Then, the last time it forbids this act—with utmost stress—it specifically indicates two of its iniquities, the diffusion of which weakens the pillars of society and ultimately collapses the structure of public happiness.
Elsewhere, the Qur’an states: “Satan seeks to precipitate enmity and hatred among you through intoxicants and gambling, and to debar you from remembrance of Allah and from prayer. Will you then forbear?”4
It is quite clear that the only aim of Islamic teachings is to create an upright society where friendship and conciliation reign. A society where all its members consider themselves responsible before God to carry out the human laws that guaranty their happiness and never forget God or disregard responsibilities.
This is what is briefly mentioned as law in the Noble Qur’an and that which is cited from the Prophet in this area is extensive and explicates all the physical and spiritual detriments of intoxicants.
Islam’s crusade against alcohol
The day Islam banned alcoholic beverages the entire human world, excluding a small number of Jews, was afflicted with this deadly poison. It was common in all advanced and primitive societies of the time and drinking liquor had no legal prohibition. In those days, generation after generation, the people grew and multiplied with this unsavory way of thinking and practice.
To be sure, uprooting this practice by Islam was as hard as eradicating the belief of idolatry—if not harder.
This is why in order to carry out the interdiction of alcohol, Islam undertook a lenient and piecemeal method and implemented its aim over the course of several years—the span between revelation of the verse in Sūrat al-A‘rāf and the verse in Sūrat al-Mā’idah. At first, the Qur’an vaguely proscribed use of alcohol in Sūrat al-A‘rāf introducing it as ithm and then relatively clearer in Sūrat al-Baqarah and finally plainly forbid it in Sūrat al-Mā’idah.
“They ask you regarding intoxicants and gambling. Say: In both are great sin and some benefits for people; however, the sin of these two is greater than their usefulness…”5
At the start of the Prophet’s appointment, it was proscribed in a simple manner but ultimately it was severely forbidden with “punishment by the lash”.
Even though at first Islam had problems in imposing the ban and clearing the atmosphere of the love for alcohol, it was extremely successful in accomplishing this onerous decree and realizing its general acceptance, which is truly astounding.
The final verse banning alcohol, which is in Sūrat al-Mā’idah, shows that even several years after the interdiction, people still had not completely given up their ancient practice. However, as historical evidence shows, after the definite prohibition of alcohol, the people promptly drove the desire of consuming alcohol out of their minds and broke all casks and decanters in the streets and poured their contents onto the earth.

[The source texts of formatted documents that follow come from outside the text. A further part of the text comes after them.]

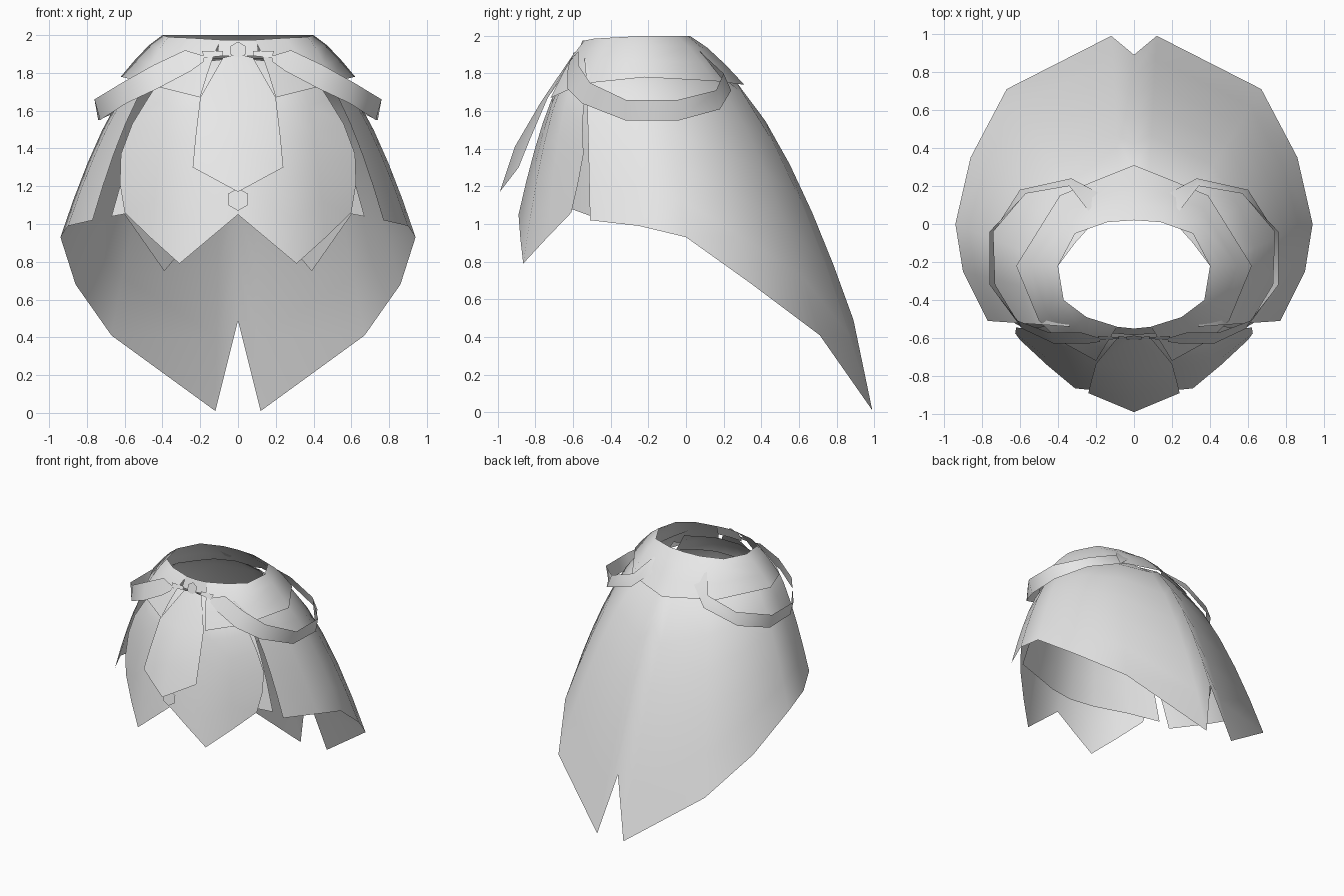
import bpy, bmesh, math
from mathutils import Vector

if "Cube" in bpy.data.objects:
    bpy.data.objects.remove(bpy.data.objects["Cube"])

grey = bpy.data.materials.new("cloth_grey")
grey.diffuse_color = (0.8, 0.8, 0.8, 1)
grey.use_nodes = True
grey.node_tree.nodes["Principled BSDF"].inputs["Base Color"].default_value = grey.diffuse_color
AXIS = Vector((0, -0.2, 0))


def sheet(name, columns, smooth=60):
    """Mirrored grid of cloth from columns of points, facing away from the body."""
    bm = bmesh.new()
    vs = [[bm.verts.new(p) for p in col] for col in columns]
    for a, b in zip(vs, vs[1:]):
        for i in range(len(a) - 1):
            bm.faces.new((a[i], b[i], b[i + 1], a[i + 1]))
    bm.normal_update()
    out = 0
    for f in bm.faces:
        d = f.calc_center_median() - AXIS
        d.z = 0
        out += f.normal.dot(d) * f.calc_area()
    if out < 0:
        bmesh.ops.reverse_faces(bm, faces=bm.faces[:])
    me = bpy.data.meshes.new(name)
    bm.to_mesh(me)
    bm.free()
    me.materials.append(grey)
    ob = bpy.data.objects.new(name, me)
    bpy.context.collection.objects.link(ob)
    m = ob.modifiers.new("mirror", 'MIRROR')
    m.use_clip = True
    m.merge_threshold = 0.001
    bpy.context.view_layer.objects.active = ob
    ob.select_set(True)
    bpy.ops.object.shade_smooth_by_angle(angle=math.radians(smooth))
    ob.select_set(False)
    return ob


def drape(top, hem, power, rows=6):
    """Column that bulges outward from top to hem."""
    t, h = Vector(top), Vector(hem)
    col = []
    for i in range(rows + 1):
        g = (i / rows) ** 1.3
        p = t.lerp(h, g ** power)
        p.z = t.z + (h.z - t.z) * g
        col.append(p)
    return col


# long cape round the back and sides, split at the back
tops = [(0, .06), (.07, .06), (.22, .0), (.31, -.1), (.4, -.22), (.38, -.38), (.34, -.54)]
hems = [(0, .89, .49), (.12, .99, .01), (.67, .71, .41), (.86, .35, .68),
        (.94, 0, .93), (.90, -.25, .99), (.77, -.51, 1.02)]
sheet("cape", [drape((*t, 1.88), h, .58) for t, h in zip(tops, hems)])

# short mantle with open neck
neck = [(0, .02, 2), (.14, .01, 2), (.31, -.05, 2), (.4, -.22, 2),
        (.37, -.4, 1.99), (.25, -.49, 1.985), (.09, -.54, 1.975)]
edge = [(0, .31, 1.74), (.2, .23, 1.75), (.39, .15, 1.76), (.62, -.22, 1.78),
        (.5, -.51, 1.75), (.4, -.61, 1.72), (.2, -.72, 1.67)]
sheet("mantle", [drape(t, h, .8, 3) for t, h in zip(neck, edge)])

# collar strip closing the neck at the front
sheet("front_collar", [[(.1, -.54, 1.975), (.11, -.575, 1.89)],
                       [(0, -.55, 1.975), (0, -.585, 1.89)]])

# pointed front skirt, its side edge tucked under the cape
f_top = [(0, -.56, 1.87), (.09, -.56, 1.87), (.18, -.55, 1.86), (.27, -.52, 1.85)]
f_hem = [(0, -.89, 1.05), (.155, -.88, .92), (.31, -.865, .79), (.46, -.74, .925)]
f_pow = [.55, .52, .48, .4]
f_side = [(.36, -.49, 1.85), (.41, -.515, 1.77), (.48, -.54, 1.66), (.56, -.55, 1.53),
          (.62, -.545, 1.37), (.625, -.575, 1.21), (.6, -.61, 1.06)]
sheet("front_skirt", [drape(t, h, p) for t, h, p in zip(f_top, f_hem, f_pow)] + [f_side])

# inner lining behind the front skirt
l_top = [(0, -.57, 1.75), (.12, -.57, 1.75), (.25, -.52, 1.75), (.36, -.44, 1.75)]
l_hem = [(0, -.74, 1.09), (.2, -.71, 1.09), (.46, -.61, 1.08), (.67, -.5, 1.04)]
sheet("lining", [drape(t, h, .6, 4) for t, h in zip(l_top, l_hem)])

# hidden rear panels under the cape
r_top = [(.05, .25, 1.5), (.3, .2, 1.5), (.5, .05, 1.5)]
r_hem = [(.1, .5, 1.1), (.39, .42, .75), (.6, .2, 1.05)]
sheet("rear_panel", [drape(t, h, .6, 4) for t, h in zip(r_top, r_hem)])

# centre tabard
sheet("tabard", [[(0, -.6, 1.9), (0, -.77, 1.65), (0, -.91, 1.41), (0, -.99, 1.17)],
                 [(.08, -.59, 1.88), (.2, -.735, 1.67), (.225, -.825, 1.46), (.24, -.89, 1.3)]])

# shoulder straps
upper = [(.24, .07, 1.92), (.34, .2, 1.8), (.57, .16, 1.71), (.76, -.04, 1.66),
         (.76, -.32, 1.66), (.61, -.51, 1.75), (.45, -.57, 1.84), (.28, -.57, 1.92),
         (.18, -.6, 1.89)]
lower = [(.16, .15, 1.86), (.33, .24, 1.71), (.6, .18, 1.61), (.74, -.04, 1.55),
         (.73, -.32, 1.55), (.59, -.55, 1.64), (.42, -.63, 1.72), (.25, -.63, 1.81),
         (.18, -.62, 1.86)]
sheet("shoulder_strap", [[u, l] for u, l in zip(upper, lower)])

# small tabs joining straps to the collar
sheet("strap_tab", [[(.08, -.595, 1.915), (.08, -.605, 1.89)],
                    [(.19, -.59, 1.915), (.18, -.61, 1.88)]])


def hexagon(name, x, y, z, r, lean):
    """Flat six-sided plate with its point upward."""
    me = bpy.data.meshes.new(name)
    pts = []
    for i in range(6):
        a = math.pi / 2 + i * math.pi / 3
        pts.append((x + r * math.cos(a), y - lean * r * math.sin(a), z + r * math.sin(a)))
    me.from_pydata(pts, [], [(5, 4, 3, 2, 1, 0)])
    me.flip_normals()
    if me.polygons[0].normal.y > 0:
        me.flip_normals()
    me.materials.append(grey)
    ob = bpy.data.objects.new(name, me)
    bpy.context.collection.objects.link(ob)


# clasp at the neck and pendant below the tabard
hexagon("neck_clasp", 0, -.6, 1.92, .045, -.3)
hexagon("pendant", 0, -.9, 1.13, .06, -.2)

There is no mention of the execution of the punishment for drinking alcohol at the time of the Prophet (S), i.e., from the time it was banned and its punishment was determined until the passing of the Prophet (S), even though many instances for the execution of punishments for murder, fornication, and similar sins have been cited.
In the fourteen century long history of Islam, it can be said about the Islamic society that hundreds of millions of Muslims have come and gone without tasting a drop of this deadly poison. In Islamic nations, where countless Muslims live, except for great cities that enjoy so-called modern civilization, where this poison proliferates in line with civilization, it is certain that millions of Muslims have never even seen the color of wine throughout their lives.6
1. Sūrat Āl ‘Imrān 3:19.
2. Sūrat al-Rūm 30:30.
3. Sūrat al-A‘rāf 7:33.
4. Sūrat al-Mā’idah 5:91.
5. Sūrat al-Baqarah 2:219.
6. Extracted from the yearbook, “Maktab-e Tashayyu‘”.
By: Allamah Sayyid Muhammad Husayn at-Tabataba’i